Many employers celebrate holidays such as Thanksgiving, Christmas, and Halloween with office parties and offer workplace feasts and a chance to socialize with coworkers as a way to show they appreciate their employees. Ironically, there’s a holiday designed specifically for that, and it’s often completely ignored by employers.
Employee Appreciation Day (EAD), landing this year on March 1, was founded in an effort to strengthen the bond between employer and employee. Of course, that can only happen if it is observed. According to a survey we conducted this time last year, 44% of nearly 1,000 respondents said they thought it was “extremely or very important” that their workplace recognize EAD, but just 10% said their current place of employment actually did anything to commemorate the day.
This discrepancy carries negative implications. Celebrating or ignoring EAD can have a real impact on a company’s bottom line and other things, like employee retention and engagement.
The Investment of Appreciation
When people feel acknowledged for their work and how they uniquely contribute to shared success, they choose to engage, stay longer, and deliver great work which improves business results and increases profitability. Communicating appreciation through meaningful and purposeful recognition is not only the right thing to do for the well-being of those around you, but is a smart investment in improving bottom-line outcomes and accomplishing business objectives.
In places that observe Employee Appreciation Day, for example, we see positive correlations in terms of employee and other workplace attitudes. Among respondents who work at companies that celebrate EAD, 84% said they had a strong desire to be working for their current employer a year from now, compared to 54% whose employers did not work at companies that celebrated the day.
But employee recognition doesn’t have to be centered on an annual—and, admittedly, unofficial—holiday, nor should it. According to survey respondents working for employers who celebrate EAD, those activities were just part of a larger culture of recognition. Eighty-four percent of those respondents said they regularly hear about the accomplishments of people within their organizations, while only 49% of people whose companies did not celebrate EAD reported the same thing.
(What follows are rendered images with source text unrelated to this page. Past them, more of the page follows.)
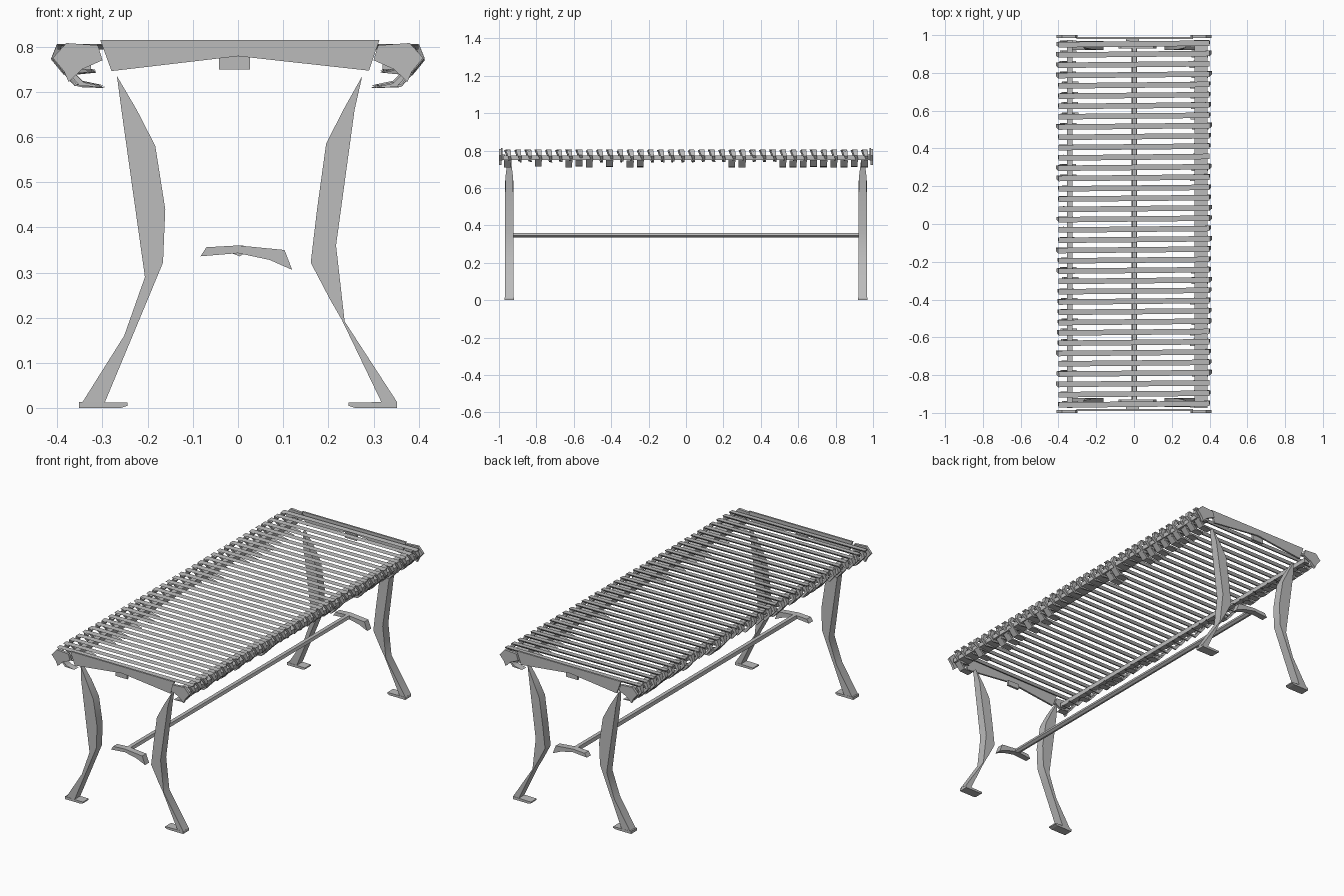
import bpy, bmesh, random

random.seed(4)
cube = bpy.data.objects.get("Cube")
if cube:
    bpy.data.objects.remove(cube, do_unlink=True)

grey = bpy.data.materials.new("plain_grey")
grey.use_nodes = True
COLOUR = (0.5, 0.5, 0.5, 1)
grey.diffuse_color = COLOUR
grey.node_tree.nodes["Principled BSDF"].inputs["Base Color"].default_value = COLOUR


def finish(name, bm, smooth=False):
    bmesh.ops.recalc_face_normals(bm, faces=bm.faces)
    mesh = bpy.data.meshes.new(name)
    bm.to_mesh(mesh)
    bm.free()
    mesh.materials.append(grey)
    obj = bpy.data.objects.new(name, mesh)
    bpy.context.collection.objects.link(obj)
    if smooth:
        bpy.ops.object.select_all(action='DESELECT')
        obj.select_set(True)
        bpy.context.view_layer.objects.active = obj
        bpy.ops.object.shade_smooth_by_angle(angle=0.6)


def prism(bm, outline, y, half, lean=lambda z: (0, 1)):
    """Extrude an (x, z) outline along y; lean(z) gives a y shift and a width factor."""
    rings = []
    for side in (-1, 1):
        ring = []
        for x, z in outline:
            shift, factor = lean(z)
            ring.append(bm.verts.new((x, y + shift + side * half * factor, z)))
        rings.append(ring)
    front, back = rings
    bm.faces.new(front)
    bm.faces.new(back[::-1])
    n = len(outline)
    for i in range(n):
        j = (i + 1) % n
        bm.faces.new((front[i], back[i], back[j], front[j]))


def mirrored(outline):
    return [(-x, z) for x, z in outline]


# Slats: thin three-sided bars, flat on top and slightly skewed
COUNT, PITCH = 36, 0.0545
slat_y = [(i - (COUNT - 1) / 2) * PITCH for i in range(COUNT)]
section = [(-0.015, 0.804), (0.014, 0.806), (0.004, 0.794)]
bm = bmesh.new()
for y in slat_y:
    ends = [[bm.verts.new((x, y + dy + 0.01 * x, z)) for dy, z in section]
            for x in (-0.4, 0.4)]
    bm.faces.new(ends[0])
    bm.faces.new(ends[1])
    for i in range(3):
        j = (i + 1) % 3
        bm.faces.new((ends[0][i], ends[0][j], ends[1][j], ends[1][i]))
finish("slats", bm)

# Curled slat ends, narrowing downwards; some carry a lower hook
curl = [(0.38, 0.798), (0.4, 0.805), (0.412, 0.775), (0.385, 0.742), (0.325, 0.748),
        (0.377, 0.757), (0.398, 0.776)]
hook = [(0.305, 0.714), (0.36, 0.716), (0.392, 0.752), (0.38, 0.752), (0.352, 0.724)]
low = {0, 3, 6, 7, 8, 10, 12, 13, 22, 23, 27, 28, 29, 30, 31, 32, 33, 34, 35}
for label, sign in (("left", 1), ("right", -1)):
    bm = bmesh.new()
    for i, y in enumerate(slat_y):
        dx, dz = random.uniform(-0.012, 0.002), random.uniform(-0.006, 0.001)
        prism(bm, [(sign * (x + dx), z + dz) for x, z in curl], y + sign * 0.004, 0.014,
              lambda z: ((0.8 - z) * 0.2, max(0.3, 1 - (0.8 - z) * 13)))
        if i in low:
            prism(bm, [(sign * (x + dx), z + dz) for x, z in hook], y, 0.018)
    finish(label + "_slat_curls", bm)

# Long side rails beneath the slats
for name, x0, x1 in (("left_side_rail", 0.32, 0.39), ("right_side_rail", -0.355, -0.325)):
    bm = bmesh.new()
    prism(bm, [(x0, 0.75), (x1, 0.75), (x1, 0.774), (x0, 0.774)], 0, 0.975)
    finish(name, bm)

rail = [(-0.305, 0.815), (-0.28, 0.746), (0.0, 0.779), (0.29, 0.747), (0.313, 0.815)]
corner = [(0.3, 0.77), (0.31, 0.803), (0.38, 0.808), (0.41, 0.775), (0.385, 0.745),
          (0.375, 0.722), (0.345, 0.75)]
tab = [(-0.042, 0.75), (0.027, 0.75), (0.027, 0.778), (-0.042, 0.778)]
left_leg = [(0.275, 0.735), (0.233, 0.66), (0.195, 0.585), (0.175, 0.44), (0.161, 0.322),
            (0.204, 0.24), (0.23, 0.195), (0.318, 0.012), (0.353, 0.012), (0.236, 0.192),
            (0.217, 0.36), (0.258, 0.66)]
right_leg = [(-0.268, 0.735), (-0.224, 0.66), (-0.183, 0.58), (-0.161, 0.44),
             (-0.166, 0.322), (-0.2, 0.24), (-0.295, 0.012), (-0.345, 0.012),
             (-0.252, 0.16), (-0.206, 0.29), (-0.258, 0.66)]
foot = [(0.245, 0.005), (0.26, 0.0), (0.352, 0.0), (0.352, 0.014), (0.245, 0.012)]
brace = [(-0.083, 0.336), (-0.07, 0.356), (0.0, 0.36), (0.103, 0.35),
         (0.12, 0.306), (0.07, 0.328), (0.0, 0.343)]


def leg_taper(z):
    return 0, (0.45 if z > 0.7 else 0.85 if z > 0.62 else 1)


for end, side in (("front", -1), ("back", 1)):
    # Arched end rail, its corner plates and centre tab
    bm = bmesh.new()
    prism(bm, rail, side * 0.985, 0.005)
    finish(end + "_end_rail", bm)
    bm = bmesh.new()
    prism(bm, corner, side * 0.993, 0.007)
    prism(bm, mirrored(corner), side * 0.993, 0.007)
    finish(end + "_corner_plates", bm)
    bm = bmesh.new()
    prism(bm, tab, side * 0.975, 0.006)
    finish(end + "_centre_tab", bm)

    # Curved legs with inward feet
    for label, leg, sole in (("left", left_leg, foot), ("right", right_leg, mirrored(foot))):
        bm = bmesh.new()
        prism(bm, leg, side * 0.945, 0.024, leg_taper)
        finish(f"{end}_{label}_leg", bm, True)
        bm = bmesh.new()
        prism(bm, sole, side * 0.945, 0.025)
        finish(f"{end}_{label}_foot", bm)

    # Bracket at the end of the stretcher
    bm = bmesh.new()
    prism(bm, brace, side * 0.945, 0.017)
    finish(end + "_stretcher_bracket", bm)

# Long stretcher between the leg pairs
bm = bmesh.new()
prism(bm, [(-0.012, 0.342), (0.004, 0.336), (0.017, 0.345), (0.012, 0.36), (-0.008, 0.36)],
      0, 0.93)
finish("stretcher", bm, True)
A culture of appreciation tends to blossom throughout a workplace, too: 83% of EAD celebrators said they often give recognition to fellow employees when they do great work, as opposed to 73% of those who didn’t observe EAD. And the benefits aren’t just top-down, either—77% of respondents at companies that celebrated EAD felt their leaders acknowledged the great work they do, compared to just 49% of those whose companies did not celebrate EAD.
The benefits of recognition and appreciation are numerous but recognizing others doesn’t have to break the bank or take a lot of time. Creating a workplace culture where people feel appreciated can start with small actions that grow over time.
This can include something as brief as routinely taking a couple of minutes during team meetings to acknowledge how a particular team member’s efforts helped the company. Using office-wide emails can also extend the appreciation experience by broadly communicating contributions beyond the team setting.
Not every employee plays a visible role in a company’s accomplishments, but every employee is valuable, or the company would not need their services. For example, an office assistant might not work directly with clients, but their demeanor on calls can elevate the company’s profile as a whole and their efficiency can allow others to do their jobs more effectively. Thinking through each employee’s work and how it fits into the company’s overall success, and then recognizing that in a way that is apparent to all, can help elevate the morale of the entire organization.
For companies that do regularly recognize their employees, EAD is a great opportunity to reinforce that spirit of appreciation. The holiday is also a great place for companies to start or continue to reinforce their appreciation for their people. Here are a few suggestions on how to celebrate EAD:
- Consider giving employees the afternoon off, or letting them pick a day in March to take a few hours off
- Bring in baked goods and set aside time for an employee “happy hour” to socialize over food during the work day
- Plan team-building activities that focus on having fun rather than solely on work
- Announce the ways you plan on showing appreciation on a regular basis, such as thank-you cards, company events, or free lunches—and make sure to stick to your word
Taking advantage of EAD doesn’t have to be difficult or expensive to reap significant benefits. In addition, doing small acts throughout the year turns what could be a one-off celebration into continuous communication of appreciation. Just as Thanksgiving should not be the only day to express gratitude or Valentine’s Day the only occasion to show love, celebrating EAD should not be the only occasion to reflect on great work and to set the tone for a fantastic year ahead.
Gary Beckstrand is a vice president at O.C. Tanner, the world’s leading employee recognition company. There, he helps oversee the O.C. Tanner Institute, a global forum that researches and shares insights to help organizations inspire and appreciate great work. He has consulted with numerous Fortune 100 companies to assess recognition cultures, develop strategic solutions and measure results.